HEMPSTEAD, N.Y. -- A young man kept locked up in a tiny cage; anti-Semitic symbols on the wall behind people who'd been rubbed down with intensely potent hot sauce; men forced to lie on their backs in a basement while an unknown substance was sprayed over them.
They're all images from inside the three-story pink house on Meadowbrook Road, and they're why the fraternity that had occupied the home for years was forced to shut down.
Still, many questions surround the apparent illegal hazing situation.
"I was initially shocked," said a neighbor, who happens to be in a different fraternity, Sigma Alpha Mu.
His reaction was similar to that of many of his fellow students. They'd heard allegations of extreme hazing at Sigma Pi for months, but then, on Tuesday evening, the student newspaper, the Hofstra Chronicle, published the photos as part of its in-depth investigation into the Sigma Pi chapter having its charter revoked.
The images show pledges subjected to extremely humiliating and possibly torturous conditions that other fraternities condemn.
"We really don't have hazing on campus," said Ryan Keefe, who also lives on Meadowbrook Road, and is in Sigma Alpha Mu, a fraternity in good standing.
"It's really been done away with," Keefe said about fraternity hazing at Hofstra. "I personally know [that] none of the fraternities haze."
Because the Sigma Pi chapter was off campus, its suspension by the fraternity's national office was done without the university's knowledge. The national Sigma Pi office would not provide specific details to Hofstra, which then set out to find exactly what had happened.
The university said it "made inquiries of several members of the chapter about the revocation. None provided any information, or raised concerns about new member education."
Later on Wednesday, though, Hofstra issued another statement about the alleged hazing, which reportedly occurred in the fall of 2014, and the spring and fall of 2015:
"The University condemns the incidents depicted in the photos and reported in the story and has commenced an immediate investigation. In addition, the University has also reached out to the Nassau County Police Department for their support and investigation of any potentially criminal behavior."
Now that the fraternity house has been gone for the better part of a year, and the home's owner lives on the premises, an anchor of local student party life is gone.
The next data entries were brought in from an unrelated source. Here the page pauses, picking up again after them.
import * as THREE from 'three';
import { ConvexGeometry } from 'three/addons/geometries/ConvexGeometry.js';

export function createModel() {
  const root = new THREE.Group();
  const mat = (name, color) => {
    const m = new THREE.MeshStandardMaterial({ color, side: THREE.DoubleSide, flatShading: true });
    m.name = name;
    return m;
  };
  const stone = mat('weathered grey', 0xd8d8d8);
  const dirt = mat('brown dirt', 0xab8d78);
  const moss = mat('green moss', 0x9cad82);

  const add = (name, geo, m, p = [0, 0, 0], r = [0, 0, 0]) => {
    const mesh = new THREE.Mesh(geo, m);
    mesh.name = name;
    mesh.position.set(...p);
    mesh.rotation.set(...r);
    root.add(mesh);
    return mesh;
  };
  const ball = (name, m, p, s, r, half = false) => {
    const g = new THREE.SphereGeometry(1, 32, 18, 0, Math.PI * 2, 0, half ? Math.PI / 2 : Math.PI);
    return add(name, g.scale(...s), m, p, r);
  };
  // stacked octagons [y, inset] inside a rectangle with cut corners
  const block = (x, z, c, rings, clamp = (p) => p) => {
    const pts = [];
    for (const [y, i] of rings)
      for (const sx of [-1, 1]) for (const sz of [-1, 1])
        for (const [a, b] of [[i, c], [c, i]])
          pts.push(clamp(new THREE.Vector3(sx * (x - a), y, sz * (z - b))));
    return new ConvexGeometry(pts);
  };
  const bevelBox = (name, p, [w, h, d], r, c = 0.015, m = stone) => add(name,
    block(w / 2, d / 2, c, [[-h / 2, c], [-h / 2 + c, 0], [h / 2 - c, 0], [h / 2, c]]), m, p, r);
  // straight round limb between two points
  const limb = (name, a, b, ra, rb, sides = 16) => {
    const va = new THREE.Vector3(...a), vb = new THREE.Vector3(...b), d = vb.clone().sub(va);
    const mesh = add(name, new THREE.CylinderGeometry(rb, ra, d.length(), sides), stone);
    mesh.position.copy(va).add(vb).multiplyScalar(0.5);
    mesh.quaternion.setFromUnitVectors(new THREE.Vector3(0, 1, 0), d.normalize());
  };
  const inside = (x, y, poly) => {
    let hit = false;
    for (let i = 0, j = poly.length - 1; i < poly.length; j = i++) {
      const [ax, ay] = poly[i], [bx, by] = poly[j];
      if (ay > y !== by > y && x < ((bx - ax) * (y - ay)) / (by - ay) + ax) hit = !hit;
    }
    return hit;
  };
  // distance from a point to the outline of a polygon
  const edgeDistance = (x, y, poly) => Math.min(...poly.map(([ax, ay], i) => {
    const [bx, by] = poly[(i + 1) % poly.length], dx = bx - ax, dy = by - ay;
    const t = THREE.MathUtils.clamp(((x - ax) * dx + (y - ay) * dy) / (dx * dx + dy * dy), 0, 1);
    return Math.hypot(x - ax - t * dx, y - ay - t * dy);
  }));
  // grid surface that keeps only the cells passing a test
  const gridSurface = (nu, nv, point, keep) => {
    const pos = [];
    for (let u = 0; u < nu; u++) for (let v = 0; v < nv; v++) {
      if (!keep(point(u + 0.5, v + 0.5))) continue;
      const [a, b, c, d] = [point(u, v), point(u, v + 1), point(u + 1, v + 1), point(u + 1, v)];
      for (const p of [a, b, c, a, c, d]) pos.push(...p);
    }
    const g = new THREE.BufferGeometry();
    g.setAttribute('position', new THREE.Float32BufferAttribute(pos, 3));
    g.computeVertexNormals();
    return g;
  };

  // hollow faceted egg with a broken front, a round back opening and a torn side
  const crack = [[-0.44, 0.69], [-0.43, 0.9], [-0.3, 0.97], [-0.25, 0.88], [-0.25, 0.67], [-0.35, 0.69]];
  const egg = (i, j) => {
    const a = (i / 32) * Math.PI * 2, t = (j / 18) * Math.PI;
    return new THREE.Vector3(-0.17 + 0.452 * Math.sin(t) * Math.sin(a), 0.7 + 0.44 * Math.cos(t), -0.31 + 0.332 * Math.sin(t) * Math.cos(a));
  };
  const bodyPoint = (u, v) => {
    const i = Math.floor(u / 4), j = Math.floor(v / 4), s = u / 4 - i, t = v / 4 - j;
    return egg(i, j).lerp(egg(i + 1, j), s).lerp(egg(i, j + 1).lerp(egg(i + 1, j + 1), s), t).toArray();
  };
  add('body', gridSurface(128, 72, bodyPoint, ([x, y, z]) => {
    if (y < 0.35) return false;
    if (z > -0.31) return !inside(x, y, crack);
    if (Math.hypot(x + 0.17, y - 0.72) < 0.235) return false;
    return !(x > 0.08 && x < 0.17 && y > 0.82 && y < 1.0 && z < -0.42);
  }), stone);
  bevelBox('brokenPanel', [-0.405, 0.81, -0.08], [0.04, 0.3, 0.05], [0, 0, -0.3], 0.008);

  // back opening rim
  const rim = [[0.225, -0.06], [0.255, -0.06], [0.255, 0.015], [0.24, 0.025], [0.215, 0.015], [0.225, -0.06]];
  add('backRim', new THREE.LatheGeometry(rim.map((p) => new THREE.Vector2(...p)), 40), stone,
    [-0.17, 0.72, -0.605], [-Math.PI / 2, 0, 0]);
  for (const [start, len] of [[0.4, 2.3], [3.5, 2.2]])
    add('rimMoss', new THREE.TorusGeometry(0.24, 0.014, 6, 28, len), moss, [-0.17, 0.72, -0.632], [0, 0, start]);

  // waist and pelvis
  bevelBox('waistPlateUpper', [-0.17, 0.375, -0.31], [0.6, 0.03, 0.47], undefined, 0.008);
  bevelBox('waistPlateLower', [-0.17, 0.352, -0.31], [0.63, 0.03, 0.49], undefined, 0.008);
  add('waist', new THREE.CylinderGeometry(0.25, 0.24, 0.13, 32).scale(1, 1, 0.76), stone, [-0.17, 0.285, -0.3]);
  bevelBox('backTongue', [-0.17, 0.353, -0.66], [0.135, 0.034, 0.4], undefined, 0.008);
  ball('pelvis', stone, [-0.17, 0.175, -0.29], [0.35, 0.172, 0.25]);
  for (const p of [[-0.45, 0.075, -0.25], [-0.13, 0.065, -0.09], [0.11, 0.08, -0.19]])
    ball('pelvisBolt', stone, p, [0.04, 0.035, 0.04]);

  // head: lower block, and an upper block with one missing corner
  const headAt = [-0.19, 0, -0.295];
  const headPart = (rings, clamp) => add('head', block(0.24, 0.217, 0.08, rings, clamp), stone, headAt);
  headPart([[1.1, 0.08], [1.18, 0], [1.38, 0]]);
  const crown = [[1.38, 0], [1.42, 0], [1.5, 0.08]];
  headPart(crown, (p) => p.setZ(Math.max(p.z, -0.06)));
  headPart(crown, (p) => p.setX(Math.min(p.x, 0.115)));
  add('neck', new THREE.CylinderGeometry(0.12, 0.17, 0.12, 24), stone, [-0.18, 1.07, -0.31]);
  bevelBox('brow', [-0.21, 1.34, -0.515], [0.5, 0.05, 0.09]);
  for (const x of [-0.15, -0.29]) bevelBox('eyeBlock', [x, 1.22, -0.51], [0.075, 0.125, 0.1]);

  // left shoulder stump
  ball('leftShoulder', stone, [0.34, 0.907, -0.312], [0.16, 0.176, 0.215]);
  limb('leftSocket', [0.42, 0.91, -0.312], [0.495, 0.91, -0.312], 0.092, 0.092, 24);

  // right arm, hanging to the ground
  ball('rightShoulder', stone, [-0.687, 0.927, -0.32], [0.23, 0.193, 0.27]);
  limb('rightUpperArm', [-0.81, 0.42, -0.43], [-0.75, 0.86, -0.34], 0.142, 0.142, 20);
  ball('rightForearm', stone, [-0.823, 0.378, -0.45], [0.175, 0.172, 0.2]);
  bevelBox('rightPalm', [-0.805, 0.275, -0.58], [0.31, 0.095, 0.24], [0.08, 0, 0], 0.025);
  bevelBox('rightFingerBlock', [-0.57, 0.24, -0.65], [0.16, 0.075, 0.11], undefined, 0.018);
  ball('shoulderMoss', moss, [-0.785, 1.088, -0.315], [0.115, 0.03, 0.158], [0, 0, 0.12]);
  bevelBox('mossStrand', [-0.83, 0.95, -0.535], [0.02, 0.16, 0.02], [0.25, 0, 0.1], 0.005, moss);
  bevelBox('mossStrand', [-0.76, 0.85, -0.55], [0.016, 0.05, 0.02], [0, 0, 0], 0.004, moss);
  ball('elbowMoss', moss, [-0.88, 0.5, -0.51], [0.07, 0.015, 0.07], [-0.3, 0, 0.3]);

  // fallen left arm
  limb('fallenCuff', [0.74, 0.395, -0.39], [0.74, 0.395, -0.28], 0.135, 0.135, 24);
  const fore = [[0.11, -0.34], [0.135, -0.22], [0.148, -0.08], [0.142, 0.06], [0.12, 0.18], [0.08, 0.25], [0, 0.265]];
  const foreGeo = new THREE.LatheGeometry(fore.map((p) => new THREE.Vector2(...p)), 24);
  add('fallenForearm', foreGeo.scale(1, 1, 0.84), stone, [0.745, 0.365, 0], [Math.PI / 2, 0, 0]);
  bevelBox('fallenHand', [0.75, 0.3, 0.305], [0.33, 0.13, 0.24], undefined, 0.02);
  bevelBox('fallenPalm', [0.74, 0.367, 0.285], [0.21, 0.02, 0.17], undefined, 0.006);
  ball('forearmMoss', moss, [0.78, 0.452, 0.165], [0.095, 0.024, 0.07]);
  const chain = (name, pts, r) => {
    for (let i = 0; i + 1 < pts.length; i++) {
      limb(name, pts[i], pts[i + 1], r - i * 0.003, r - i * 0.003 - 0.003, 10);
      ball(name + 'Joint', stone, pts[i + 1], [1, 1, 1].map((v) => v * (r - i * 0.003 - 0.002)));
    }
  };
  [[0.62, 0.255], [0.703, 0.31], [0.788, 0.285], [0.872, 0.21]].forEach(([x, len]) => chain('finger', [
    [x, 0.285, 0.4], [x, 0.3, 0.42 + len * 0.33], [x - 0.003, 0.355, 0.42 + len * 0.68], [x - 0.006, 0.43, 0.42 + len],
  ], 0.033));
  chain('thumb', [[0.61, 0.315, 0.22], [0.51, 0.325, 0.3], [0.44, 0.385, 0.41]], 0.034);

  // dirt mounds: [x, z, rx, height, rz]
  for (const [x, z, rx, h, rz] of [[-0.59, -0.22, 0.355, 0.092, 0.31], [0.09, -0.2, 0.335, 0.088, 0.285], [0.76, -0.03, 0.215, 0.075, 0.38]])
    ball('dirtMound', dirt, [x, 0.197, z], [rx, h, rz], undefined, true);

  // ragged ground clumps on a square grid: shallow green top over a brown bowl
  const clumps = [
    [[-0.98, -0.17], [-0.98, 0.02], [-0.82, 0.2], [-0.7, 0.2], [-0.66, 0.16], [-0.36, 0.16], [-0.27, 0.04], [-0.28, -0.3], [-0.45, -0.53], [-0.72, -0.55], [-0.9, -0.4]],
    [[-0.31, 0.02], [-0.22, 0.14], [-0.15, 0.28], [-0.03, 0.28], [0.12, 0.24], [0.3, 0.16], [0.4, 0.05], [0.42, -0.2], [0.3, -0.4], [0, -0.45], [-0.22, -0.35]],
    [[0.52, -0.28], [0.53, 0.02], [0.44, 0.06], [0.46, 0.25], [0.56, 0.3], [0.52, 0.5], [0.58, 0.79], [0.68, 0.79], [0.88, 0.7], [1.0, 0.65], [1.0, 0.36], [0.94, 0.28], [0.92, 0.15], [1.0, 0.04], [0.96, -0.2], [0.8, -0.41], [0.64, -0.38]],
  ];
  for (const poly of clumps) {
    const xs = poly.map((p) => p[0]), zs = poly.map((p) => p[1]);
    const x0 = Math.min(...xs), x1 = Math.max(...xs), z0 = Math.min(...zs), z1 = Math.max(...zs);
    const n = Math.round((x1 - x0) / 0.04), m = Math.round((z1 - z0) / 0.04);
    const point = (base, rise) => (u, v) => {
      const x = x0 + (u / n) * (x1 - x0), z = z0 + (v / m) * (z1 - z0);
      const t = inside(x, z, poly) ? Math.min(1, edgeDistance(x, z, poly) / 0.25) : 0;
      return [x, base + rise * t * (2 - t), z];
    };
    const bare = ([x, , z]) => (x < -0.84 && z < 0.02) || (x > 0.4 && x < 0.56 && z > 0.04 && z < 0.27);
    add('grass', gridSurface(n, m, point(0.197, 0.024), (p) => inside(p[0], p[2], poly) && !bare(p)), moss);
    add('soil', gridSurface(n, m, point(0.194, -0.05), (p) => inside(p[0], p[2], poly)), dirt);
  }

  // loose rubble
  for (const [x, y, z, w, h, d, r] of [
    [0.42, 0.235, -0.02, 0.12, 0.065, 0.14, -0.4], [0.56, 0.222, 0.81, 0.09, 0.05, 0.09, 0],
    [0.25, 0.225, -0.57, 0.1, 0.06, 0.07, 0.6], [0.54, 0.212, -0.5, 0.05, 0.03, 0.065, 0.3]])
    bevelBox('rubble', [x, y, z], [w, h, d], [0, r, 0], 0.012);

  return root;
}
Longstanding residents couldn't be happier.
"They terrorize[d] the neighborhood," said a woman who lives across the street from the former frat house, but did not want to give her name. "It was crazy. Hofstra should pay us for how [the fraternity] terrorized the neighborhood like this."